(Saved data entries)
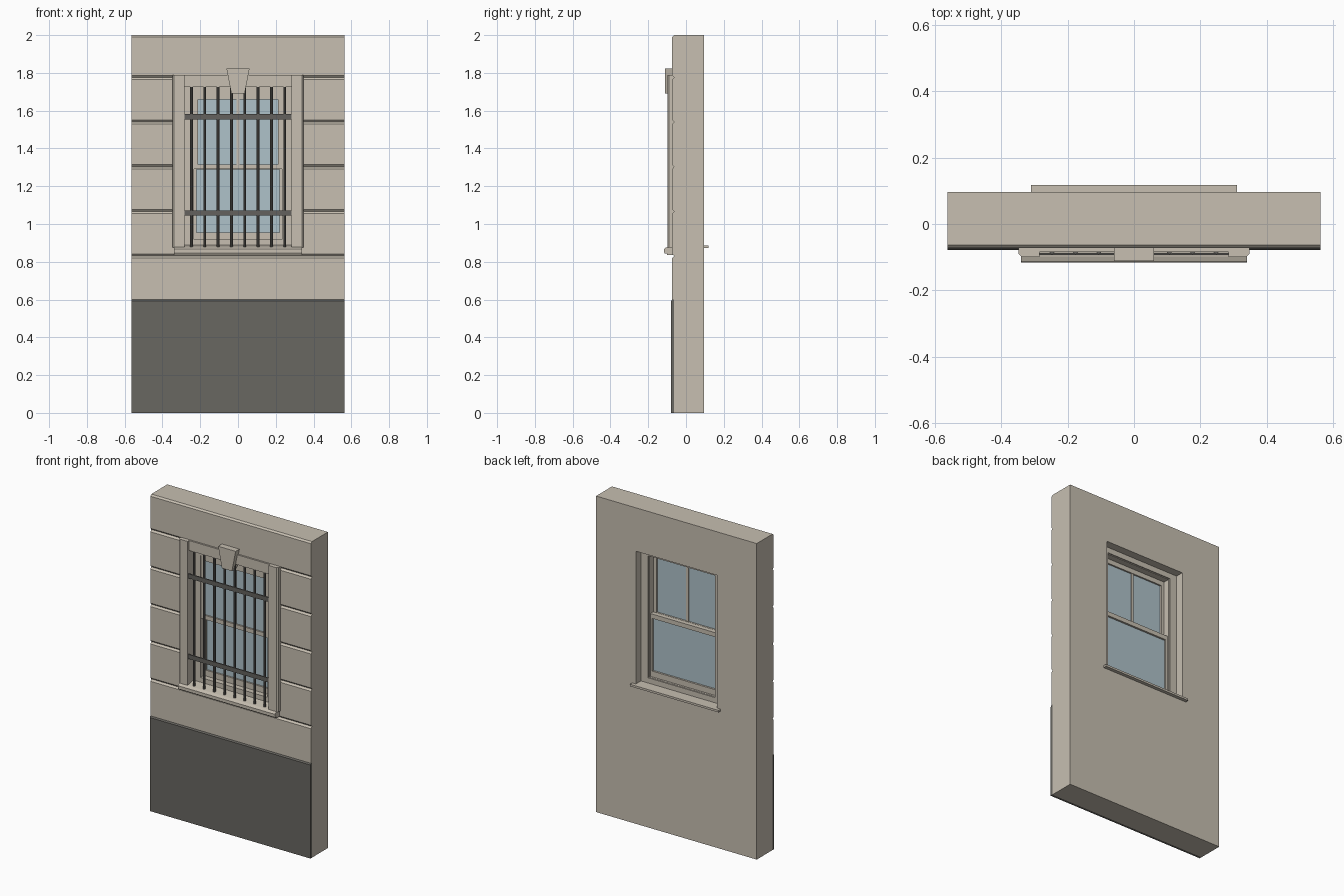
import bpy, bmesh, math

if "Cube" in bpy.data.objects:
    bpy.data.objects.remove(bpy.data.objects["Cube"])


def material(name, rgb):
    m = bpy.data.materials.new(name)
    m.diffuse_color = (*rgb, 1)
    m.use_nodes = True
    m.node_tree.nodes["Principled BSDF"].inputs["Base Color"].default_value = m.diffuse_color
    return m


STONE = material("limestone", (0.57, 0.52, 0.44))
DARK = material("dark_plinth_stone", (0.14, 0.135, 0.12))
IRON = material("iron", (0.125, 0.12, 0.11))
GLASS = material("pale_blue_glass", (0.43, 0.54, 0.59))


def finish(bm, name, mat):
    bmesh.ops.recalc_face_normals(bm, faces=bm.faces)
    me = bpy.data.meshes.new(name)
    bm.to_mesh(me)
    bm.free()
    me.materials.append(mat)
    ob = bpy.data.objects.new(name, me)
    bpy.context.collection.objects.link(ob)
    return ob


def prism(name, pts, lo, hi, axis, mat):
    """Extrude a 2D outline along an axis: 'x' takes (y,z), 'y' (x,z), 'z' (x,y)."""
    place = {'x': lambda p, t: (t, p[0], p[1]),
             'y': lambda p, t: (p[0], t, p[1]),
             'z': lambda p, t: (p[0], p[1], t)}[axis]
    bm = bmesh.new()
    rings = [[bm.verts.new(place(p, t)) for p in pts] for t in (lo, hi)]
    n = len(pts)
    for r in rings:
        bm.faces.new(r)
    for i in range(n):
        j = (i + 1) % n
        bm.faces.new((rings[0][i], rings[0][j], rings[1][j], rings[1][i]))
    return finish(bm, name, mat)


def box(name, x0, x1, y0, y1, z0, z1, mat):
    return prism(name, [(x0, y0), (x1, y0), (x1, y1), (x0, y1)], z0, z1, 'z', mat)


def frame(name, w, z0, z1, stile, bottom, top, y0, y1, mat=STONE):
    """Rectangular frame made of two stiles and two rails."""
    for s, side in ((-1, "left"), (1, "right")):
        a, b = sorted((s * w, s * (w - stile)))
        box(f"{name}_{side}_stile", a, b, y0, y1, z0, z1, mat)
    i = w - stile
    box(name + "_bottom_rail", -i, i, y0, y1, z0, z0 + bottom, mat)
    box(name + "_top_rail", -i, i, y0, y1, z1 - top, z1, mat)


W = 0.5625
BACK, FACE, CORE = 0.096, -0.073, -0.063
OW, OZ0, OZ1 = 0.284, 0.88, 1.725     # window opening

# Wall: side profile with V grooves between the courses, extruded across
prof = [(BACK, 0), (CORE, 0), (CORE, 0.6), (FACE, 0.6)]
for k in range(5):
    z = 0.83 + k * 0.2365
    prof += [(FACE, z - 0.011), (CORE, z), (FACE, z + 0.011)]
prof += [(FACE, 1.99), (CORE, 2.0), (BACK, 2.0)]
wall = prism("wall", prof, -W, W, 'x', STONE)
cutter = box("opening_cutter", -OW, OW, -0.3, 0.3, OZ0, OZ1, STONE)
cutter.hide_render = True
cutter.hide_viewport = True
mod = wall.modifiers.new("opening", 'BOOLEAN')
mod.operation = 'DIFFERENCE'
mod.solver = 'EXACT'
mod.object = cutter

# Dark base course with a chamfered top
prism("plinth", [(CORE, 0), (-0.079, 0), (-0.079, 0.592), (-0.071, 0.603), (CORE, 0.603)],
      -W, W, 'x', DARK)

# Stone surround: chamfered jambs, recessed lintel
for s, side in ((-1, "left"), (1, "right")):
    prism(side + "_jamb", [(s * OW, -0.06), (s * 0.348, -0.06), (s * 0.348, -0.09),
                           (s * 0.338, -0.099), (s * OW, -0.099)], 0.875, 1.788, 'z', STONE)
box("lintel", -OW, OW, -0.084, -0.06, OZ1, 1.788, STONE)

# Keystone
prism("keystone", [(-0.035, 1.69), (0.035, 1.69), (0.061, 1.822), (-0.061, 1.822)],
      -0.111, -0.06, 'y', STONE)

# Outer sill with a projecting rounded lip, running back to the frame
prism("outer_sill", [(-0.06, 0.837), (-0.101, 0.837), (-0.101, 0.844), (-0.112, 0.844),
                     (-0.116, 0.85), (-0.116, 0.867), (-0.111, 0.873), (-0.1, 0.877),
                     (-0.06, 0.881)], -0.34, 0.34, 'x', STONE)
prism("sill_slope", [(-0.1, 0.87), (-0.1, 0.877), (-0.03, 0.89), (-0.03, 0.87)],
      -OW, OW, 'x', STONE)

# Inner window board
box("inner_board_nose", -0.31, 0.31, 0.09, 0.118, 0.872, 0.885, STONE)
box("inner_board", -OW, OW, 0.03, 0.1, 0.872, 0.885, STONE)

# Window casing and stops
frame("casing", OW, OZ0, OZ1, 0.05, 0.038, 0.035, -0.04, 0.045)
frame("inner_stop", 0.236, 0.915, 1.692, 0.006, 0.005, 0.006, 0.025, 0.038)

# Sliding sashes: upper one outside, lower one inside
frame("upper_sash", 0.235, 1.29, 1.692, 0.022, 0.026, 0.032, -0.034, -0.008)
box("upper_glazing_bar", -0.008, 0.008, -0.03, -0.012, 1.31, 1.665, STONE)
box("upper_glass", -0.216, 0.216, -0.024, -0.018, 1.31, 1.665, GLASS)
frame("lower_sash", 0.235, 0.915, 1.316, 0.014, 0.04, 0.028, -0.006, 0.022)
box("lower_glass", -0.224, 0.224, 0.004, 0.01, 0.95, 1.295, GLASS)

# Iron grille: round uprights and two flat cross bars
for i in range(8):
    x = -0.247 + i * 0.0706
    ring = [(x + 0.0075 * math.cos(a * math.pi / 4), -0.084 + 0.0075 * math.sin(a * math.pi / 4))
            for a in range(8)]
    prism(f"grille_upright_{i + 1}", ring, 0.878, OZ1, 'z', IRON)
for name, z in (("lower", 1.058), ("upper", 1.568)):
    box(name + "_cross_bar", -OW, OW, -0.094, -0.087, z - 0.014, z + 0.014, IRON)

▸ **WORK ORDER**
Show each line of the data that contains the string "range".

▸ **YOUR RESPONSE**
    for i in range(n):
for k in range(5):
for i in range(8):
            for a in range(8)]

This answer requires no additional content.